The main goal of Pilates is to strengthen, lengthen, and increase the flexibility of the deep back and abdomen muscles that stabilize the spine – in other words, to support it in its proper alignment. In addition, purposeful breathing is used to improve mental focus and increase awareness of the way you move and control these muscles.

Pilates Aids Recovery from Back Injury

Exercises that strengthen the core muscles in the trunk and back will help stabilize the spine. This was precisely Joseph Pilates’ objective in designing these exercises, to help strengthen muscles that had been damaged by wartime injuries or subsequent surgery. It is equally effective for treating muscles that have lost their natural strength and flexibility due to inactivity or poor posture. As long as the exercises are performed correctly and safely, over time they will improve the strength and flexibility of these muscles, improving posture and overall back health.

Part of a Rehabilitation Plan

The PBX® Method combines modern Pilates with yoga, barre, and weight training. With a focus on spinal and pelvic alignment, breathing, the development of a strong core or center, and the improvement of coordination and balance, PBX allows for different exercises to be modified in range of difficulty from beginning to advanced and for people with back troubles and those recovering from back surgery. Our limited class sizes enable instructors to provide one-on-one attention and to focus on small adjustments for each client.

Check with your physician or physical therapist before adding a new exercise program.
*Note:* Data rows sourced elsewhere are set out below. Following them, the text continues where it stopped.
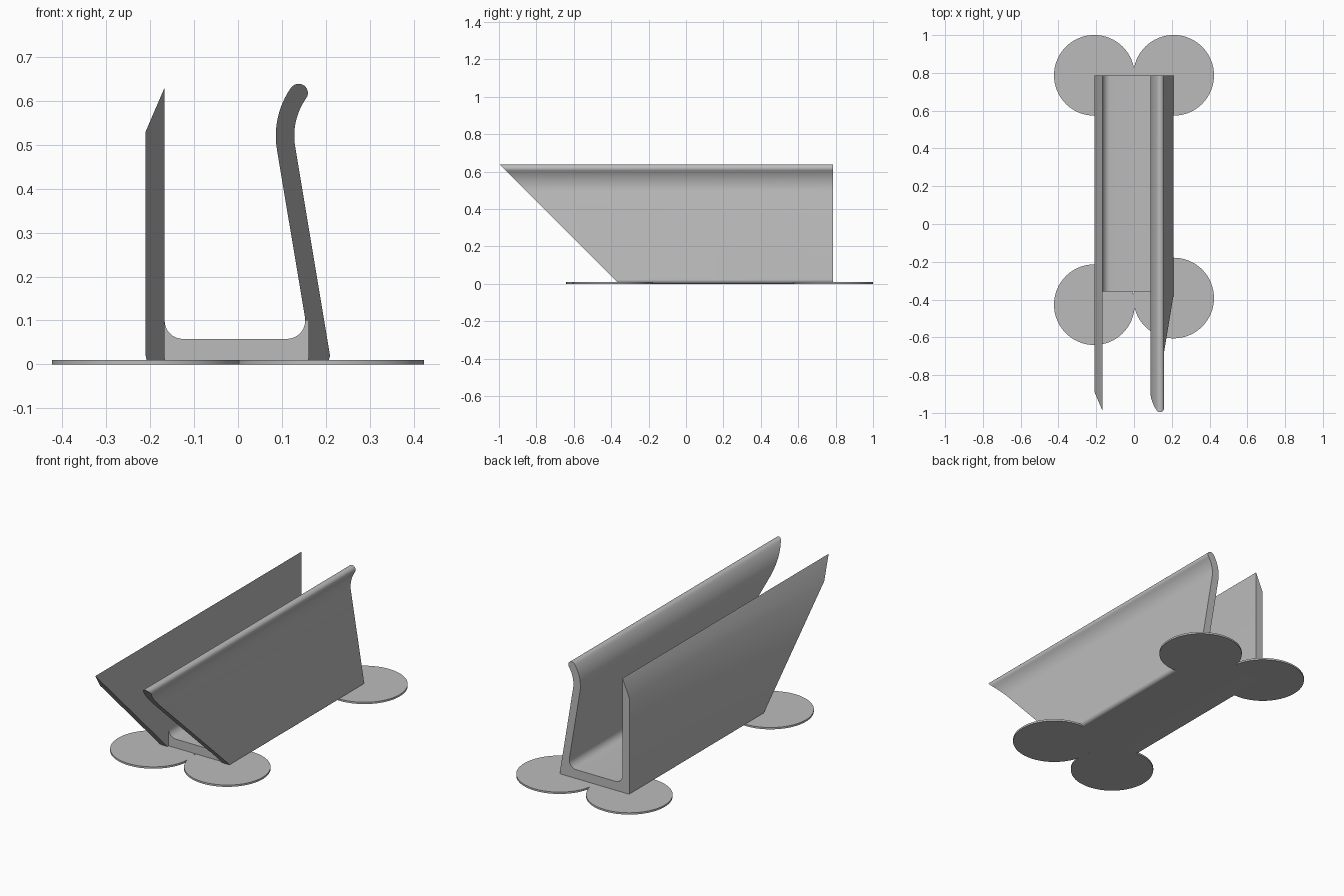
import bpy, bmesh, math

if "Cube" in bpy.data.objects:
    bpy.data.objects.remove(bpy.data.objects["Cube"])

grey = bpy.data.materials.new("light grey")
grey.diffuse_color = (0.5, 0.5, 0.5, 1)
grey.use_nodes = True
grey.node_tree.nodes["Principled BSDF"].inputs["Base Color"].default_value = grey.diffuse_color
BACK, FRONT = 0.785, -0.358


def make_object(name, bm):
    bmesh.ops.recalc_face_normals(bm, faces=bm.faces[:])
    mesh = bpy.data.meshes.new(name)
    bm.to_mesh(mesh)
    bm.free()
    mesh.materials.append(grey)
    obj = bpy.data.objects.new(name, mesh)
    bpy.context.collection.objects.link(obj)
    return obj


def smooth(obj, angle=30):
    bpy.ops.object.select_all(action='DESELECT')
    obj.select_set(True)
    bpy.context.view_layer.objects.active = obj
    bpy.ops.object.shade_smooth_by_angle(angle=math.radians(angle))


def arc(cx, cz, r, a0, a1, n):
    return [(cx + r * math.cos(math.radians(a0 + (a1 - a0) * i / n)),
             cz + r * math.sin(math.radians(a0 + (a1 - a0) * i / n)))
            for i in range(n + 1)]


# Channel cross-section: straight wall, floor with fillets, leaning lipped wall
profile = [(-0.167, 0.63), (-0.21, 0.53)]
profile += arc(-0.19, 0.02, 0.02, 180, 270, 6)             # outer left corner
profile += arc(0.189, 0.02, 0.02, -90, 9.5, 6)             # outer right corner
profile += arc(0.277, 0.52, 0.149, 189.5, 145, 12)         # outside of lip
profile += arc(0.138, 0.6175, 0.021, -35, 145, 12)[1:-1]   # rounded lip end
profile += arc(0.277, 0.52, 0.191, 145, 189.5, 12)         # inside of lip
profile += arc(0.111, 0.1, 0.042, 9.5, -90, 8)             # right fillet
profile += arc(-0.125, 0.1, 0.042, 270, 180, 8)            # left fillet

# Extrude the section, with the front end raked forward at 45 degrees
bm = bmesh.new()
rear = [bm.verts.new((x, BACK, z)) for x, z in profile]
nose = [bm.verts.new((x, FRONT - z, z)) for x, z in profile]
bm.faces.new(rear)
bm.faces.new(nose[::-1])
for i in range(len(profile)):
    j = (i + 1) % len(profile)
    bm.faces.new((rear[i], nose[i], nose[j], rear[j]))
channel = make_object("channel", bm)

# Square off the front of the floor between the walls
bm = bmesh.new()
bmesh.ops.create_cube(bm, size=1)
lo, hi = (-0.167, -1.5, -0.1), (0.16, FRONT, 0.1)
for v in bm.verts:
    v.co = [hi[k] if v.co[k] > 0 else lo[k] for k in range(3)]
cutter = make_object("floor_cutter", bm)
cut = channel.modifiers.new("square floor end", 'BOOLEAN')
cut.operation, cut.solver, cut.object = 'DIFFERENCE', 'EXACT', cutter
bpy.context.view_layer.objects.active = channel
bpy.ops.object.modifier_apply(modifier=cut.name)
bpy.data.objects.remove(cutter)
smooth(channel)

# Thin round feet under the corners
feet = {"rear_left_foot": (-0.21, 0.787), "rear_right_foot": (0.21, 0.787),
        "front_left_foot": (-0.21, -0.427), "front_right_foot": (0.21, -0.392)}
for name, (x, y) in feet.items():
    bm = bmesh.new()
    bmesh.ops.create_cone(bm, cap_ends=True, segments=64, radius1=0.2135,
                          radius2=0.2135, depth=0.01)
    bmesh.ops.translate(bm, verts=bm.verts[:], vec=(x, y, 0.005))
    smooth(make_object(name, bm))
Recovery from many back surgeries can take 8-12 weeks before you should begin with easy back exercises modified for your condition. Most recovery plans include physical therapy, which will include exercises to increase your range of motion. Make sure you avoid anything that puts additional stress on the back, including flexing with side bending or twisting. Therapeutic exercises are meant to be challenging, but should never be painful. Pain means you are doing it too hard or doing it incorrectly.

It takes time, work, and commitment to heal an injured back or recover from surgery. In Raleigh, NC, PBX Pilates Barre Extreme can help you regain the strength, flexibility and overall health of your back with carefully regulated exercises in groups and in  private sessions by appointment.